A run-down former tram depot built a century ago could be reborn as a restaurant and banqueting hall creating 50 new jobs in one of Birmingham's most diverse wards.
New plans have been lodged to renovate the old depot and build a three-storey car park in Highgate Road, Sparkbrook, and inject life into the derelict building which has been vacant for several years and fallen into a state of disrepair.
The restaurant would be housed on the ground floor and conference and banqueting on the first floor of the building which was once the home Euro Packaging, now based in Yardley.
Solihull-based architecture firm Made has designed the scheme and submitted the plans on behalf of an unnamed private client.
Writing in a design statement, Made said: "The development would form the crucial link between Ladypool Road and Stoney Lane and further to Stratford Road.
"The three main retail centres lack unity and connection, separated by a group of derelict buildings, some vacant and others falling into disrepair.
"The tram depot, along with the existing development taking place, aims to provide legibility and an integrated accessibility that encourages movement between the centres."
The former depot, which opened in 1913, is now partially roofed and, while not listed, Made said it felt the building possessed "inherent architectural qualities" which would be a great loss should it be allowed to fall into further disrepair.

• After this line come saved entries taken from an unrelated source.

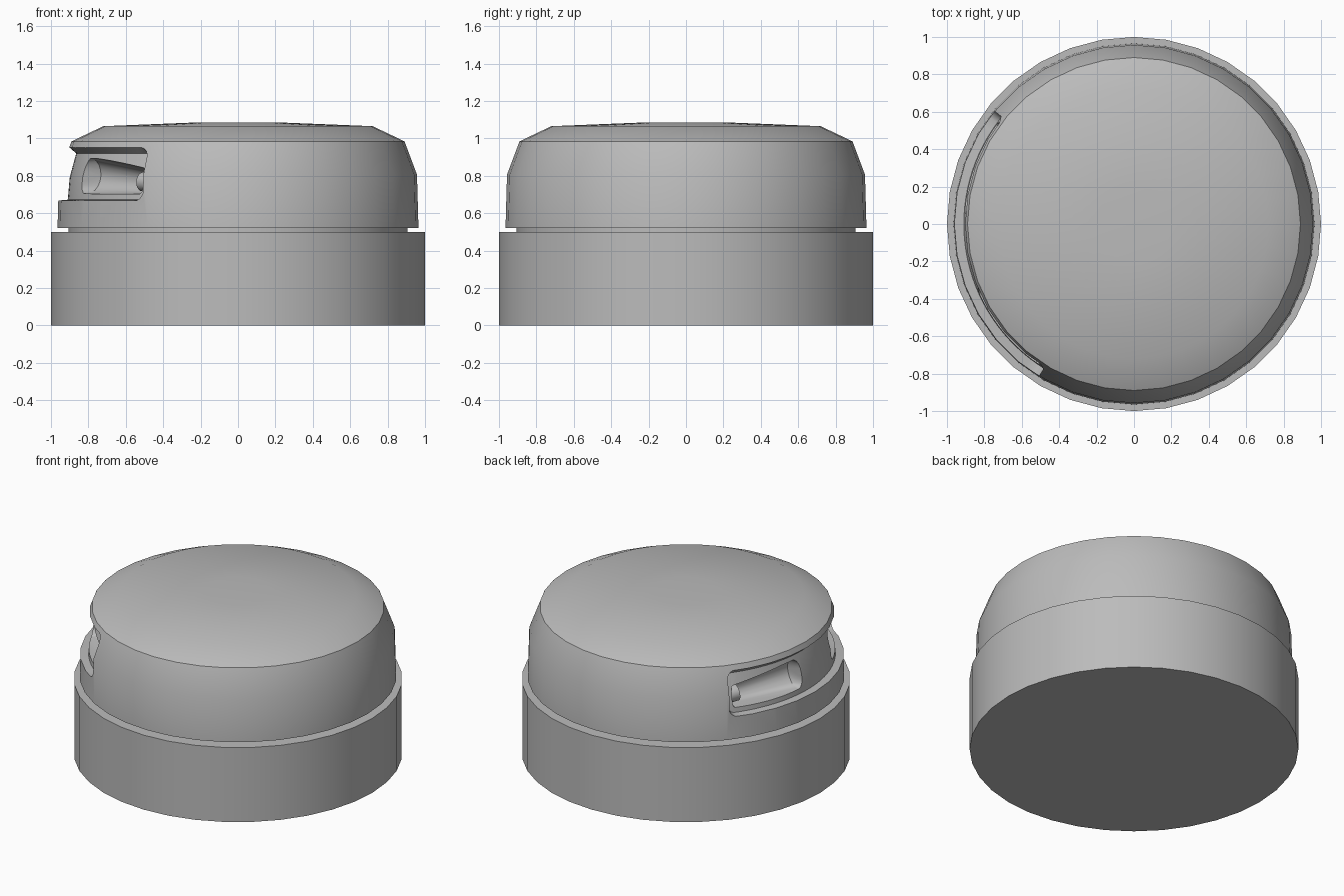
import bpy
import bmesh
from math import sin, cos, radians
from mathutils import Vector

if "Cube" in bpy.data.objects:
    bpy.data.objects.remove(bpy.data.objects["Cube"], do_unlink=True)

SIDES = 36
MID = 189.5          # direction of the middle of the sensor recess, degrees
HALF = 48.5          # half the angle it covers

grey = bpy.data.materials.new("plain grey")
grey.use_nodes = True
grey.diffuse_color = (0.5, 0.5, 0.5, 1)
grey.node_tree.nodes["Principled BSDF"].inputs["Base Color"].default_value = (0.5, 0.5, 0.5, 1)


def polar(angle, r, z):
    a = radians(angle)
    return Vector((r * cos(a), r * sin(a), z))


def finish(name, bm):
    bmesh.ops.remove_doubles(bm, verts=bm.verts, dist=1e-5)
    bmesh.ops.recalc_face_normals(bm, faces=bm.faces)
    mesh = bpy.data.meshes.new(name)
    bm.to_mesh(mesh)
    bm.free()
    mesh.materials.append(grey)
    obj = bpy.data.objects.new(name, mesh)
    bpy.context.collection.objects.link(obj)
    return obj


def activate(obj):
    bpy.ops.object.select_all(action='DESELECT')
    obj.select_set(True)
    bpy.context.view_layer.objects.active = obj


def smooth(obj):
    activate(obj)
    bpy.ops.object.shade_smooth_by_angle(angle=radians(30))


def lathe(name, profile):
    """Solid of revolution; the profile runs from the bottom rim to the top rim."""
    bm = bmesh.new()
    rings = [[bm.verts.new(polar(360 * i / SIDES, r, z)) for i in range(SIDES)]
             for r, z in profile]
    for low, high in zip(rings, rings[1:]):
        for i in range(SIDES):
            j = (i + 1) % SIDES
            bm.faces.new((low[i], low[j], high[j], high[i]))
    bm.faces.new(rings[0])
    bm.faces.new(rings[-1])
    return finish(name, bm)


def cut(target, cutter):
    cutter.hide_render = True
    activate(target)
    mod = target.modifiers.new("cut", 'BOOLEAN')
    mod.operation = 'DIFFERENCE'
    mod.solver = 'EXACT'
    mod.object = cutter
    bpy.ops.object.modifier_apply(modifier=mod.name)
    bpy.data.objects.remove(cutter, do_unlink=True)


def disc(centre, axis, r, count=20):
    side = axis.cross(Vector((0, 0, 1))).normalized()
    up = side.cross(axis).normalized()
    steps = [radians(360 * i / count) for i in range(count)]
    return [centre + side * r * cos(t) + up * r * sin(t) for t in steps]


# Body: base drum, narrow neck and domed cap
smooth(lathe("base", [(1, 0), (1, 0.5)]))
smooth(lathe("neck", [(0.905, 0.49), (0.905, 0.53)]))
cap = lathe("cap", [(0.965, 0.52), (0.957, 0.806), (0.89, 0.984),
                    (0.72, 1.065), (0.2, 1.086)])

# Shallow recess swept round the side, with rounded ends
bm = bmesh.new()
stations = [(0, 0.04), (0.7, 0.02), (1.5, 0.008), (2.5, 0)]
inner = [(a, s) for a, s in ((2.5 + (2 * HALF - 5) * i / 30, 0) for i in range(1, 30))]
stations += inner + [(2 * HALF - a, s) for a, s in reversed(stations)]
rings = []
for a, s in stations:
    section = [(1.1, 0.655 + s), (0.91, 0.672 + s), (0.9, 0.79),
               (0.865, 0.92 - s), (0.9, 0.95 - s), (1.1, 0.965 - s)]
    rings.append([bm.verts.new(polar(MID - HALF + a, r, z)) for r, z in section])
for low, high in zip(rings, rings[1:]):
    for i in range(len(low)):
        j = (i + 1) % len(low)
        bm.faces.new((low[i], low[j], high[j], high[i]))
bm.faces.new(rings[0])
bm.faces.new(rings[-1])
cut(cap, finish("recess_cutter", bm))

# Two mirrored horn pockets, each with a small sensor barrel at its outer end
for name, side in (("back", -1), ("front", 1)):
    wide = polar(MID + side * 16, 0.885, 0.8)
    narrow = polar(MID + side * 46, 0.84, 0.765)
    axis = (wide - narrow).normalized()
    bm = bmesh.new()
    points = disc(wide, axis, 0.095) + disc(narrow, axis, 0.06)
    for a in (12.5, 46):
        inset = 0.025
        for z, grow in ((0.7, 1), (0.895, -1)):
            points.append(polar(MID + side * a, 1.05, z + grow * inset))
            shift = 1.5 if a < 20 else -1.5
            points.append(polar(MID + side * (a + shift), 1.05, z))
    for p in points:
        bm.verts.new(p)
    result = bmesh.ops.convex_hull(bm, input=bm.verts)
    spare = {g for g in result["geom_interior"] if isinstance(g, bmesh.types.BMVert)}
    bmesh.ops.delete(bm, geom=list(spare), context='VERTS')
    cut(cap, finish(name + "_pocket_cutter", bm))

    # Barrel with a sunken lens
    bm = bmesh.new()
    loops = []
    for along, r in ((-0.03, 0.052), (0.045, 0.052), (0.045, 0.03), (0.02, 0.025)):
        loops.append([bm.verts.new(p) for p in disc(narrow + axis * along, axis, r)])
    for low, high in zip(loops, loops[1:]):
        for i in range(len(low)):
            j = (i + 1) % len(low)
            bm.faces.new((low[i], low[j], high[j], high[i]))
    bm.faces.new(loops[0])
    bm.faces.new(loops[-1])
    smooth(finish(name + "_sensor_barrel", bm))

smooth(cap)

It said the aim of the development was to use as much of the existing building as possible and restore and celebrate its qualities however a new roof with lights would be installed.

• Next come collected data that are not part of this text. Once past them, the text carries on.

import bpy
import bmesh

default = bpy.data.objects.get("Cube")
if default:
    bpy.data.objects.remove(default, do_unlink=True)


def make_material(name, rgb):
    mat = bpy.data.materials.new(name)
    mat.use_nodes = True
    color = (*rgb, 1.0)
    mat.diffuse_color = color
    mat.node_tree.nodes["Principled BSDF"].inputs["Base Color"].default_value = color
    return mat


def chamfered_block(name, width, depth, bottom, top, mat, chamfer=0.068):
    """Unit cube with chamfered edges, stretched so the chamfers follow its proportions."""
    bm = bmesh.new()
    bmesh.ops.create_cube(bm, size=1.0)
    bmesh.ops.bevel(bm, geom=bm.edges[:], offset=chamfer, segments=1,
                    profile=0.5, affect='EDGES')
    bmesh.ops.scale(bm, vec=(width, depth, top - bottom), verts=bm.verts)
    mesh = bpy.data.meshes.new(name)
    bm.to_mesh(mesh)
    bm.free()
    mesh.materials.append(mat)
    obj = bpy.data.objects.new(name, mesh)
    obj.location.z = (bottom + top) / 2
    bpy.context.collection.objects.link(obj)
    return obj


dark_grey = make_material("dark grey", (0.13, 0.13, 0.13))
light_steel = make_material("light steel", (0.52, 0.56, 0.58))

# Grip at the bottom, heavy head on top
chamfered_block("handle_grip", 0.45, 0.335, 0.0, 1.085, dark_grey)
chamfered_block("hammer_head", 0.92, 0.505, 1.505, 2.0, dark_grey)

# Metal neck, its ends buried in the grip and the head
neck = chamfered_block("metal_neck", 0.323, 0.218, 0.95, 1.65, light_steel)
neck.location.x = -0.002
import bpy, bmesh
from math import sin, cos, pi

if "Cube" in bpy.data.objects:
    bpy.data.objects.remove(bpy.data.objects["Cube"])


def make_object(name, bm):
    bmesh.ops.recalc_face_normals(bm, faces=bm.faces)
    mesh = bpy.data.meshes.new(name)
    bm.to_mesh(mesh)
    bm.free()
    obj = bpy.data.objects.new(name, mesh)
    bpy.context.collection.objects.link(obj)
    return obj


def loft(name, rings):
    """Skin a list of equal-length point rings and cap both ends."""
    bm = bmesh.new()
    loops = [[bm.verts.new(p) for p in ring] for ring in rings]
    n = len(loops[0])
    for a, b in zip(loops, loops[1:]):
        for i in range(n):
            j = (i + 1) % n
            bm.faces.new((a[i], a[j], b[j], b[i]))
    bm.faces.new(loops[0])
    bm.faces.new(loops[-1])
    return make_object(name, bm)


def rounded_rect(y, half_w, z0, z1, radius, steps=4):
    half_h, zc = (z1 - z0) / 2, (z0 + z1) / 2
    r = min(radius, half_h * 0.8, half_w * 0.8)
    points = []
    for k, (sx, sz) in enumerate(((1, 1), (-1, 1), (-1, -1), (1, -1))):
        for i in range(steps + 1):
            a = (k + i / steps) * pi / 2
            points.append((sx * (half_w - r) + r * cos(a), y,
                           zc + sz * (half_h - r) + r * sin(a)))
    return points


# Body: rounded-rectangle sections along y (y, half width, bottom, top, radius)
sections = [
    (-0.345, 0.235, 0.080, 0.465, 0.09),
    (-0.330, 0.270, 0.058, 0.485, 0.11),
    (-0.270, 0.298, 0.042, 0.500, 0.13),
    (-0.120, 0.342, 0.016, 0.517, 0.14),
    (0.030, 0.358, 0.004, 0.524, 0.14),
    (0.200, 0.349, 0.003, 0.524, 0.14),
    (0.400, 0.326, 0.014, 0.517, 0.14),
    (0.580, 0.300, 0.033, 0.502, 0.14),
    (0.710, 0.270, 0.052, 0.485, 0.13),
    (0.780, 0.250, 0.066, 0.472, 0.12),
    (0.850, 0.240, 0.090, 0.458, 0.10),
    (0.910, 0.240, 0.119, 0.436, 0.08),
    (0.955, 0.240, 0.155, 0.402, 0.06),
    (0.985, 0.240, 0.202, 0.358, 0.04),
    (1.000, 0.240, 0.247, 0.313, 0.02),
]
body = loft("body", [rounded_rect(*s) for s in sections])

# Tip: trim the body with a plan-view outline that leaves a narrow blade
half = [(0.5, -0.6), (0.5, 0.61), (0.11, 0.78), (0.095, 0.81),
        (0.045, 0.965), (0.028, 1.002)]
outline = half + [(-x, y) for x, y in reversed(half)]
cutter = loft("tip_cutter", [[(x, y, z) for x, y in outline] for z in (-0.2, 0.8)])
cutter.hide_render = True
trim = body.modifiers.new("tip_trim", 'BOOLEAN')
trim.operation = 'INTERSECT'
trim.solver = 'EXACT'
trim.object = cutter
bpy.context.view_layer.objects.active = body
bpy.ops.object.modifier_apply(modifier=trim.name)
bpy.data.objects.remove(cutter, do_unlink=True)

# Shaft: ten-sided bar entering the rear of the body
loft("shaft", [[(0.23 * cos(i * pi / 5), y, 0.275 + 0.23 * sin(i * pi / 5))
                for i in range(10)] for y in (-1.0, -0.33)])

"As such, the aspiration of this project remains to deliver a unified scheme that will boast the highest standards in architecture, design and sustainability," the statement added.
Two previous developments have been approved for the site.
In 2007, a project was granted permission to create a mixed-use development comprising a banqueting hall, restaurant, food court, retails units and chef training school.
And in 2012, another scheme designed by Made was bought forward to build 17 retail units, 28 market stalls, a health and beauty salon and five food outlets.
Made concluded: "The balanced mix of uses will serve the development and the neighbouring community with much-needed employment with services and entertainment. It would further attract more and niche businesses to the area.
"This would result in the increased number of visitors, a number that has been diminishing of late (and) encourage more trade and introduce more wealth into the area and help the community to find their own way out of deprivation.
"Once there are increasing numbers of visitors from across the city and the country, there will be an opportunity to truly promote the area to even the international market.
"Adding to the new vision of Birmingham and what the city has to offer - a celebration of its wards and people and not just the city centre."